Lars Løkke Rasmussen will become Denmark’s next prime minister and reside over a one-party government, he said on Friday night.
“It is my estimation that it will be possible to establish a Venstre government under my leadership that will enjoy support in parliament,” Rasmussen told assembled press on Friday after a week of talks with the Danish People’s Party (DF), Liberal Alliance and the Conservatives failed to form a coalition.
Rasmussen said Venstre would put the finishing touches on a government platform and then inform Queen Margrethe of his plans. With her blessing, he will then introduce the members of his cabinet on Sunday.
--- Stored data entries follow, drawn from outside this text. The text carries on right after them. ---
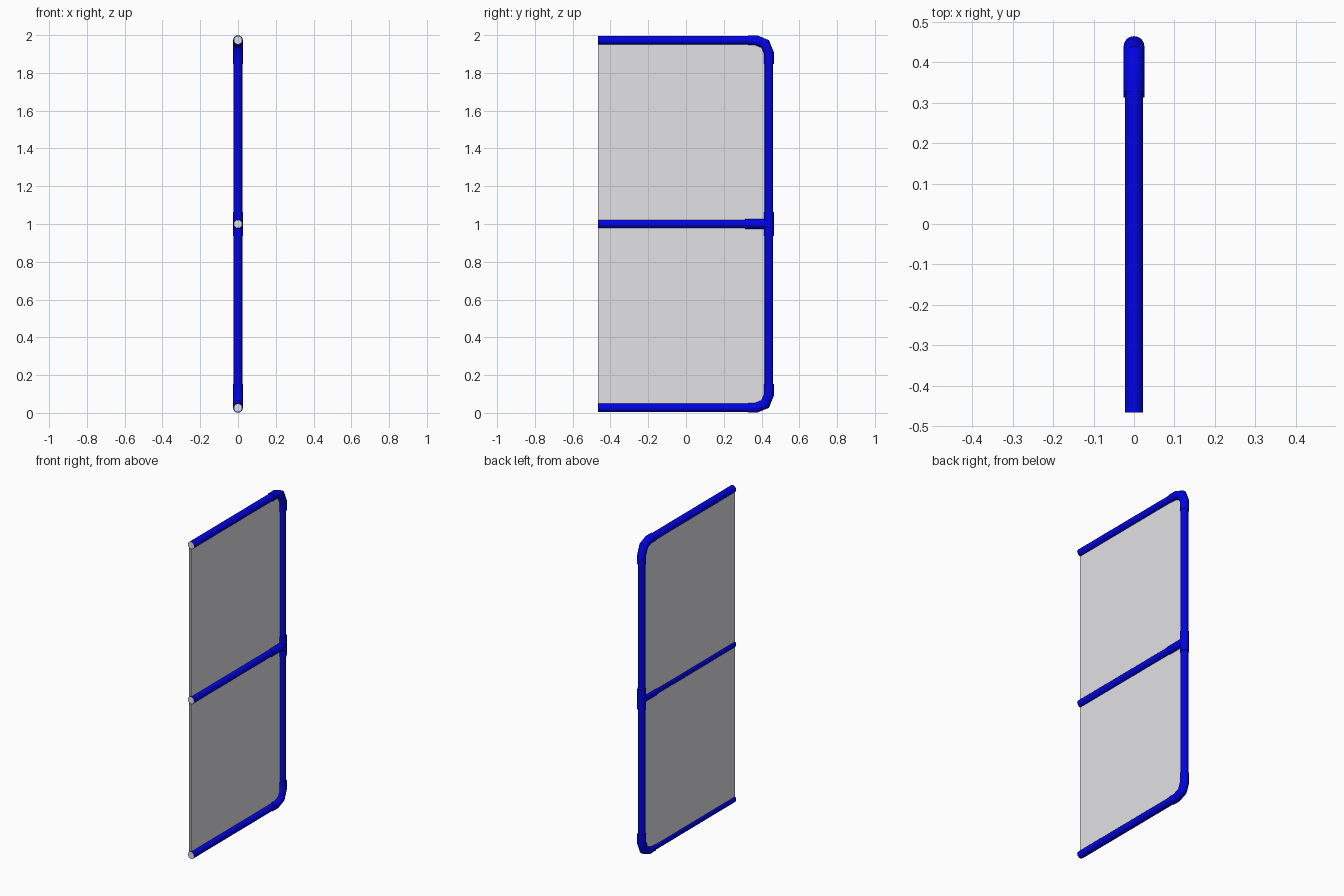
import bpy, bmesh, math
from mathutils import Vector

if "Cube" in bpy.data.objects:
    bpy.data.objects.remove(bpy.data.objects["Cube"])

SIDES = 16
R_PIPE, R_FIT = 0.0225, 0.026
Y_FREE, Y_POST = -0.466, 0.439      # open end and upright axis
Z_LOW, Z_MID, Z_TOP = 0.027, 1.0, 1.973


def material(name, rgba):
    m = bpy.data.materials.new(name)
    m.diffuse_color = rgba
    m.use_nodes = True
    m.node_tree.nodes["Principled BSDF"].inputs["Base Color"].default_value = m.diffuse_color
    return m


BLUE = material("blue_plastic", (0.0, 0.001, 0.82, 1))
GREY = material("light_grey", (0.76, 0.76, 0.78, 1))


def finish(name, bm, mats, smooth=True):
    bmesh.ops.recalc_face_normals(bm, faces=bm.faces)
    me = bpy.data.meshes.new(name)
    bm.to_mesh(me)
    bm.free()
    for m in mats:
        me.materials.append(m)
    ob = bpy.data.objects.new(name, me)
    bpy.context.collection.objects.link(ob)
    if smooth:
        bpy.ops.object.select_all(action='DESELECT')
        ob.select_set(True)
        bpy.context.view_layer.objects.active = ob
        bpy.ops.object.shade_smooth_by_angle(angle=math.radians(35))
    return ob


def tube(name, path, r, pale_start=False):
    """Sweep a circle along (y, z) points, mitred at the bends."""
    bm = bmesh.new()
    pts = [Vector((0, y, z)) for y, z in path]
    rings = []
    for i, p in enumerate(pts):
        a = (p - pts[i - 1]).normalized() if i else (pts[1] - p).normalized()
        b = (pts[i + 1] - p).normalized() if i < len(pts) - 1 else a
        t = (a + b).normalized()
        side = Vector((0, -t.z, t.y)) / max(t.dot(a), 0.5)
        ring = []
        for k in range(SIDES):
            ang = 2 * math.pi * k / SIDES
            ring.append(bm.verts.new(p + Vector((math.cos(ang) * r, 0, 0))
                                     + side * math.sin(ang) * r))
        rings.append(ring)
    for r0, r1 in zip(rings, rings[1:]):
        for k in range(SIDES):
            j = (k + 1) % SIDES
            bm.faces.new((r0[k], r0[j], r1[j], r1[k]))
    start = bm.faces.new(rings[0])
    bm.faces.new(rings[-1])
    if pale_start:
        start.material_index = 1
    return finish(name, bm, [BLUE, GREY])


# Rails and upright
for name, z in (("bottom_rail", Z_LOW), ("middle_rail", Z_MID), ("top_rail", Z_TOP)):
    tube(name, [(Y_FREE, z), (0.36, z)], R_PIPE, True)
tube("upright_post", [(Y_POST, 0.12), (Y_POST, 1.88)], R_PIPE)

# Corner elbows with a two-segment faceted bend
BEND = 0.068
for name, z, s in (("bottom_elbow", Z_LOW, 1), ("top_elbow", Z_TOP, -1)):
    path = [(0.328, z)]
    for i in range(3):
        a = math.radians(45 * i)
        path.append((Y_POST - BEND + BEND * math.sin(a),
                     z + s * BEND * (1 - math.cos(a))))
    path.append((Y_POST, z + s * 0.126))
    tube(name, path, R_FIT)

# Tee joint on the upright
tube("tee_sleeve", [(Y_POST, 0.936), (Y_POST, 1.064)], R_FIT)
tube("tee_branch", [(0.313, Z_MID), (Y_POST, Z_MID)], R_FIT)

# Two thin infill sheets, one on the pipe axis and one towards the left side
for name, x in (("right_sheet", 0.0), ("left_sheet", -0.014)):
    bm = bmesh.new()
    bmesh.ops.create_cube(bm, size=1)
    bmesh.ops.scale(bm, verts=bm.verts, vec=(0.001, 0.43 - Y_FREE, Z_TOP - Z_LOW))
    bmesh.ops.translate(bm, verts=bm.verts, vec=(x, (0.43 + Y_FREE) / 2, 1.0))
    # Clip the outer corners so they stay inside the elbows
    for s in (1, -1):
        bmesh.ops.bisect_plane(bm, geom=bm.verts[:] + bm.edges[:] + bm.faces[:],
                               plane_co=(0, 0.419, 1.0 + s * 0.954),
                               plane_no=(0, 1, s), clear_outer=True)
        bmesh.ops.holes_fill(bm, edges=bm.edges[:])
    finish(name, bm, [GREY], smooth=False)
Rasmussen was selected to become prime minister despite Venstre finishing in third place with 19.5 percent of the vote, behind Helle Thorning-Schmidt's Social Democrats and the far-right DF, which saw support jump to 21.1 percent from 12.3 percent.
Since last Thursday’s election, he has been in coalition talks with DF, the libertarian-leaning Liberal Alliance and the Conservatives but the distance between the parties on issues like public spending ultimately proved too wide to overcome.
See also: DF considers new role in government
DF — which campaigned on tighter immigration rules, higher pensions for low-income earners and more money for healthcare and the elderly — has given previous conservative governments parliamentary support. But analysts say its new clout poses a dilemma for the party since staying outside government risks disappointing many voters, while assuming government responsibility could also make it less popular in the long run.
With just 34 mandates, the Venstre government will be Denmark’s smallest since 1973. That government, led by Venstre’s Poul Hartling, had just 22 mandates behind it and lasted only 14 months.